A conservative group within the U.S. House of Representatives is backing Rep. Richard Hudson’s plan to strengthen protection for gun owners who carry concealed firearms in public.
In a news release, Hudson “applauded” the release of the Republican Study Committee’s 2022 budget proposal. It includes Hudson’s H.R. 38, the Concealed Carry Reciprocity Act.
“This proposal balances our budget in five years and reduces taxes, while Washington Democrats try to raise taxes and spend us into oblivion,” said Hudson in a news release. “It also secures our border, protects life, and defends our Second Amendment. I am glad to see H.R. 38 included in this proposal, which offers a clear contrast of the priorities between House Republicans and House Democrats.”
Hudson, a Republican representing North Carolina’s 8th Congressional District, is a member of the RSC. The group includes all eight Republicans in the state’s U.S. House delegation.
Hudson’s bill aims to “ensure law-abiding citizens with a permit to carry a firearm do not become criminals when they cross an invisible state line,” according to Hudson’s release. “The bill protects rights enshrined in the Second Amendment, which the Supreme Court announced it will examine in a case later this year.”
The addition of H.R. 38 in the Republican budget proposal follows an earlier setback for the bill. Democrats on the U.S. House’s Rules Committee rejected an amendment Tuesday from Hudson.
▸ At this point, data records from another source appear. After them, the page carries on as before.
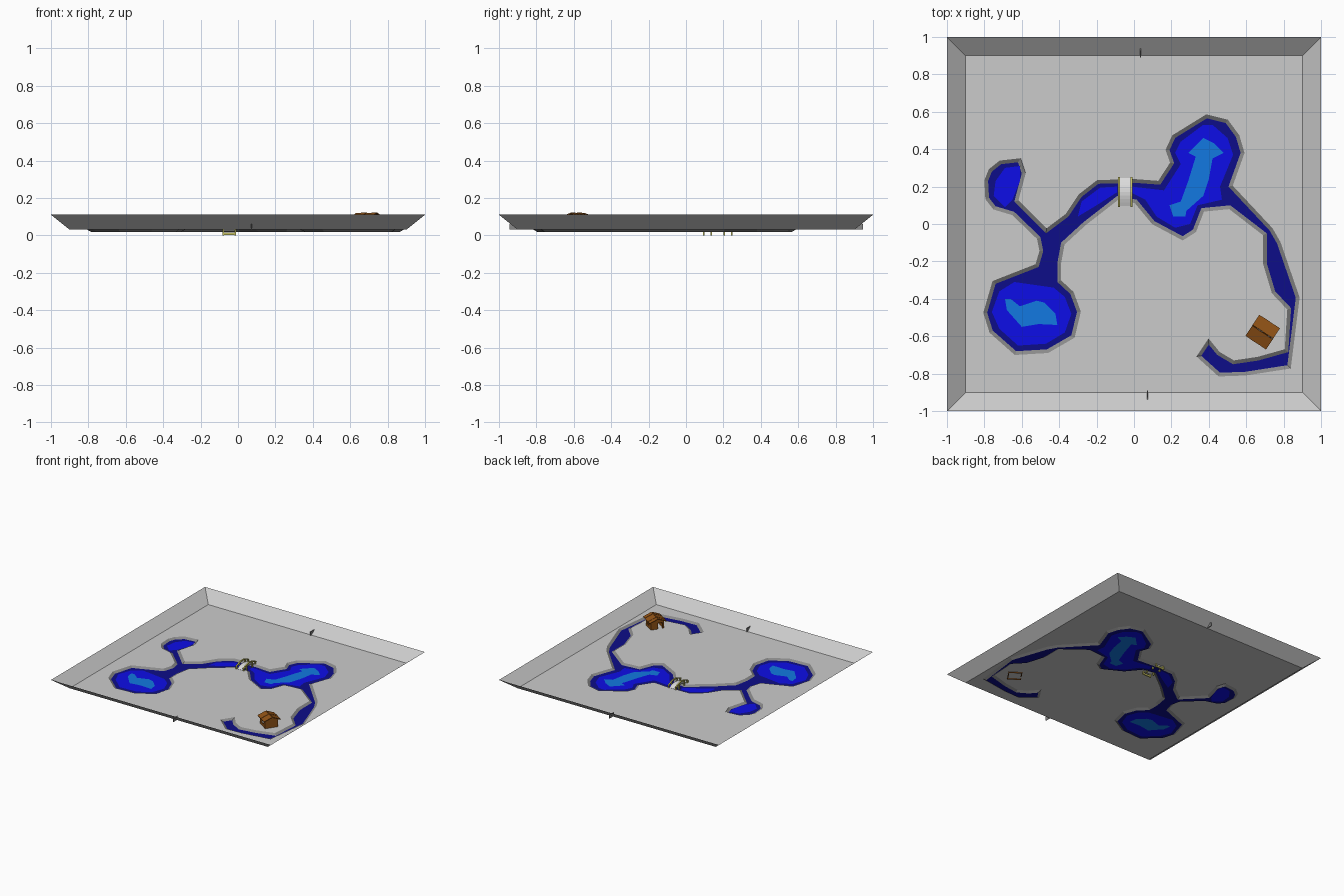
import bpy, bmesh, math
from mathutils import Vector, Matrix
from mathutils.geometry import delaunay_2d_cdt

if "Cube" in bpy.data.objects:
    bpy.data.objects.remove(bpy.data.objects["Cube"])


def mat(name, r, g, b):
    m = bpy.data.materials.new(name)
    m.diffuse_color = (r, g, b, 1)
    m.use_nodes = True
    m.node_tree.nodes["Principled BSDF"].inputs["Base Color"].default_value = m.diffuse_color
    return m


GREY = mat("ground grey", .60, .60, .60)
BANK = mat("bank grey", .25, .25, .25)
DEEP = mat("dark blue", .004, .004, .25)
MID = mat("mid blue", .004, .004, .80)
LIGHT = mat("light blue", .006, .19, .75)
BROWN = mat("brown wood", .28, .085, .008)
YELLOW = mat("yellow wood", .55, .52, .12)
STONE = mat("pale deck", .72, .72, .72)


def add_obj(name, verts, faces, mats, idx=None):
    me = bpy.data.meshes.new(name)
    me.from_pydata([tuple(v) for v in verts], [], faces)
    for m in mats:
        me.materials.append(m)
    if idx:
        for p, i in zip(me.polygons, idx):
            p.material_index = i
    ob = bpy.data.objects.new(name, me)
    bpy.context.collection.objects.link(ob)
    return ob


def boxes(name, specs, material, matrix=Matrix()):
    """One object from boxes given as (x0, x1, y0, y1, z0, z1)."""
    bm = bmesh.new()
    for x0, x1, y0, y1, z0, z1 in specs:
        m = Matrix.Translation(((x0 + x1) / 2, (y0 + y1) / 2, (z0 + z1) / 2)) @ \
            Matrix.Diagonal((x1 - x0, y1 - y0, z1 - z0, 1))
        bmesh.ops.create_cube(bm, size=1, matrix=matrix @ m)
    me = bpy.data.meshes.new(name)
    bm.to_mesh(me)
    bm.free()
    me.materials.append(material)
    ob = bpy.data.objects.new(name, me)
    bpy.context.collection.objects.link(ob)
    return ob


def strip(name, x0, x1, low, high, material):
    """Closed band between two yz polylines, extruded from x0 to x1."""
    n = len(low)
    prof = low + high[::-1]
    verts = [(x, y, z) for x in (x0, x1) for y, z in prof]
    k = 2 * n
    faces = [(i, (i + 1) % k, (i + 1) % k + k, i + k) for i in range(k)]
    for i in range(n - 1):
        a, b, c, d = i, i + 1, k - 2 - i, k - 1 - i
        faces += [(d, c, b, a), (a + k, b + k, c + k, d + k)]
    return add_obj(name, verts, faces, [material])


# shoreline: west waters, then the east lake and stream, then back
west = [(-.62, .33), (-.71, .32), (-.76, .28), (-.78, .23), (-.775, .14), (-.74, .095),
        (-.64, .065), (-.50, -.07), (-.485, -.145), (-.51, -.23), (-.74, -.32),
        (-.785, -.475), (-.755, -.57), (-.63, -.68), (-.465, -.67), (-.335, -.595),
        (-.305, -.47), (-.34, -.375), (-.41, -.31), (-.41, -.21), (-.39, -.10),
        (-.27, .01), (-.09, .15)]
east = [(.015, .13), (.11, .015), (.26, -.065), (.315, -.03), (.36, .085), (.515, .10),
        (.71, -.05), (.71, -.21), (.755, -.36), (.84, -.45), (.825, -.685),
        (.665, -.73), (.53, -.75), (.445, -.70), (.40, -.645), (.36, -.705),
        (.46, -.795), (.595, -.79), (.82, -.755), (.865, -.395), (.765, -.105),
        (.725, -.035), (.505, .20), (.57, .38), (.545, .465), (.49, .54), (.39, .565),
        (.22, .46), (.19, .395), (.215, .325), (.14, .21)]
north = [(.005, .22), (-.19, .215), (-.28, .145), (-.35, .04), (-.47, -.05),
         (-.64, .12), (-.60, .27)]
shore = [Vector(p) for p in west + east + north]


def grow(poly, d):
    """Mitred outward offset of a counter-clockwise outline."""
    out = []
    for i, p in enumerate(poly):
        a = (p - poly[i - 1]).normalized()
        b = (poly[(i + 1) % len(poly)] - p).normalized()
        na, nb = Vector((a.y, -a.x)), Vector((b.y, -b.x))
        h = (na + nb).normalized()
        out.append(p + h * d / max(h.dot(na), .6))
    return out


mids = [
    [(-.61, .31), (-.69, .30), (-.74, .23), (-.75, .15), (-.69, .09), (-.65, .13), (-.61, .23)],
    [(-.43, -.34), (-.64, -.31), (-.72, -.36), (-.76, -.47), (-.72, -.56), (-.62, -.65),
     (-.47, -.64), (-.37, -.58), (-.335, -.48), (-.37, -.39)],
    [(-.09, .20), (-.18, .195), (-.28, .12), (-.30, .04), (-.20, .10), (-.09, .17)],
    [(-.01, .20), (-.01, .165), (.06, .13), (.12, .04), (.22, -.02), (.30, .0), (.34, .10),
     (.47, .13), (.46, .20), (.53, .37), (.50, .46), (.42, .53), (.37, .53), (.25, .44),
     (.22, .38), (.25, .32), (.16, .18)]]
lights = [
    [(-.69, -.40), (-.68, -.46), (-.60, -.55), (-.51, -.535), (-.41, -.54), (-.42, -.48),
     (-.48, -.42), (-.52, -.41), (-.61, -.44), (-.66, -.40)],
    [(.37, .46), (.34, .43), (.29, .38), (.33, .36), (.29, .23), (.25, .12), (.19, .10),
     (.21, .04), (.275, .04), (.28, .07), (.37, .15), (.40, .24), (.42, .35), (.48, .38),
     (.43, .43)]]

# ground sheet: floor, banks and water zones cut into one surface
square = [Vector(p) for p in ((-.9, -.9), (.9, -.9), (.9, .9), (-.9, .9))]
zones = [(0, square), (1, grow(shore, .02)), (2, shore)]
zones += [(3, [Vector(p) for p in m]) for m in mids]
zones += [(4, [Vector(p) for p in m]) for m in lights]
pts, loops = [], []
for _, poly in zones:
    loops.append(list(range(len(pts), len(pts) + len(poly))))
    pts += poly
v2, _, f2, _, _, of = delaunay_2d_cdt(pts, [], loops, 0, 1e-5)
kind = [max([zones[i][0] for i in o] or [0]) for o in of]
on_floor = {v for f, k in zip(f2, kind) if k == 0 for v in f}
add_obj("ground_and_water",
        [(v.x, v.y, .03 if i in on_floor else .018) for i, v in enumerate(v2)],
        [tuple(f) for f in f2], [GREY, BANK, DEEP, MID, LIGHT], kind)

# sloping border walls
ring = [(-1, -1), (1, -1), (1, 1), (-1, 1)]
add_obj("border_slope", [(x * .9, y * .9, .03) for x, y in ring] + [(x, y, .11) for x, y in ring],
        [(i, i + 4, (i + 1) % 4 + 4, (i + 1) % 4) for i in range(4)], [GREY])
boxes("border_pegs", [(.07, .075, -.945, -.89, .03, .06), (.033, .038, .89, .945, .03, .06)], BANK)

# footbridge: arched deck, two arched rails, posts and end beams
def arch(y0, y1, z0, z1, n=8):
    return [(y0 + (y1 - y0) * i / n, z0 + (z1 - z0) * math.sin(math.pi * i / n))
            for i in range(n + 1)]


strip("bridge_deck", -.074, -.020, arch(.10, .24, .024, .044), arch(.095, .245, .032, .052), STONE)
posts = []
for x in (-.085, -.020):
    strip("bridge_rail", x, x + .011, arch(.09, .25, .045, .068), arch(.09, .25, .053, .076), YELLOW)
    for y, top in ((.09, .05), (.13, .063), (.20, .063), (.24, .05)):
        posts.append((x + .001, x + .010, y, y + .009, 0, top))
boxes("bridge_posts", posts, YELLOW)
boxes("bridge_end_beams", [(-.074, -.020, y, y + .009, .002, .016) for y in (.09, .24)], YELLOW)

# cabin: thin walls with a doorway and windows, gables, planked roof
M = Matrix.Translation((.688, -.578, 0)) @ Matrix.Rotation(math.radians(-33.5), 4, 'Z')
W, T, B, E = .052, .006, .024, .092
walls = [(W - T, W, -W, W, B, E),
         (-W, -W + T, -.005, W, B, E), (-W, -W + T, -W, -.040, B, E),
         (-W, -W + T, -.040, -.005, .078, E)]
for y in (-W, W - T):
    walls += [(-W, -.016, y, y + T, B, E), (.016, W, y, y + T, B, E),
              (-.016, .016, y, y + T, B, .052), (-.016, .016, y, y + T, .076, E)]
boxes("cabin_walls", walls, BROWN, M)
for x in (-W, W - T):
    g = [(-W, E), (W, E), (0, .113)]
    add_obj("cabin_gable", [M @ Vector((x + d, y, z)) for d in (0, T) for y, z in g],
            [(2, 1, 0), (3, 4, 5), (0, 1, 4, 3), (1, 2, 5, 4), (2, 0, 3, 5)], [BROWN])
pitch = math.atan2(.026, .065)
for s in (-1, 1):
    R = M @ Matrix.Translation((0, 0, .114)) @ Matrix.Rotation(-s * pitch, 4, 'X')
    planks = []
    for i in range(4):
        lift = .002 * (i % 2)
        x = -.066 + .033 * i
        planks.append((x, x + .033, min(0, s * .070), max(0, s * .070), lift, lift + .006))
    boxes("cabin_roof_planks", planks, BROWN, R)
He wanted to include H.R. 38 in a bill to boost security in the nation’s capital.
“With America reopening, Rep. Hudson argued that law-abiding citizens should be able to protect themselves in Washington, D.C., and across the country,” according to his news release.
Introducing the bill in January on the opening day of the 117th Congress, Hudson explained that H.R. 38 “would allow people with state-issued concealed carry licenses or permits to conceal a handgun in any other state, as long as the permit holder follows the laws of that state. It also allows residents of constitutional carry states the ability to carry in other states.”
Hudson has introduced the Concealed Carry Reciprocity Act in previous years. In December 2017, a Republican-led U.S. House approved the bill, 231-198. The measure died in the U.S. Senate.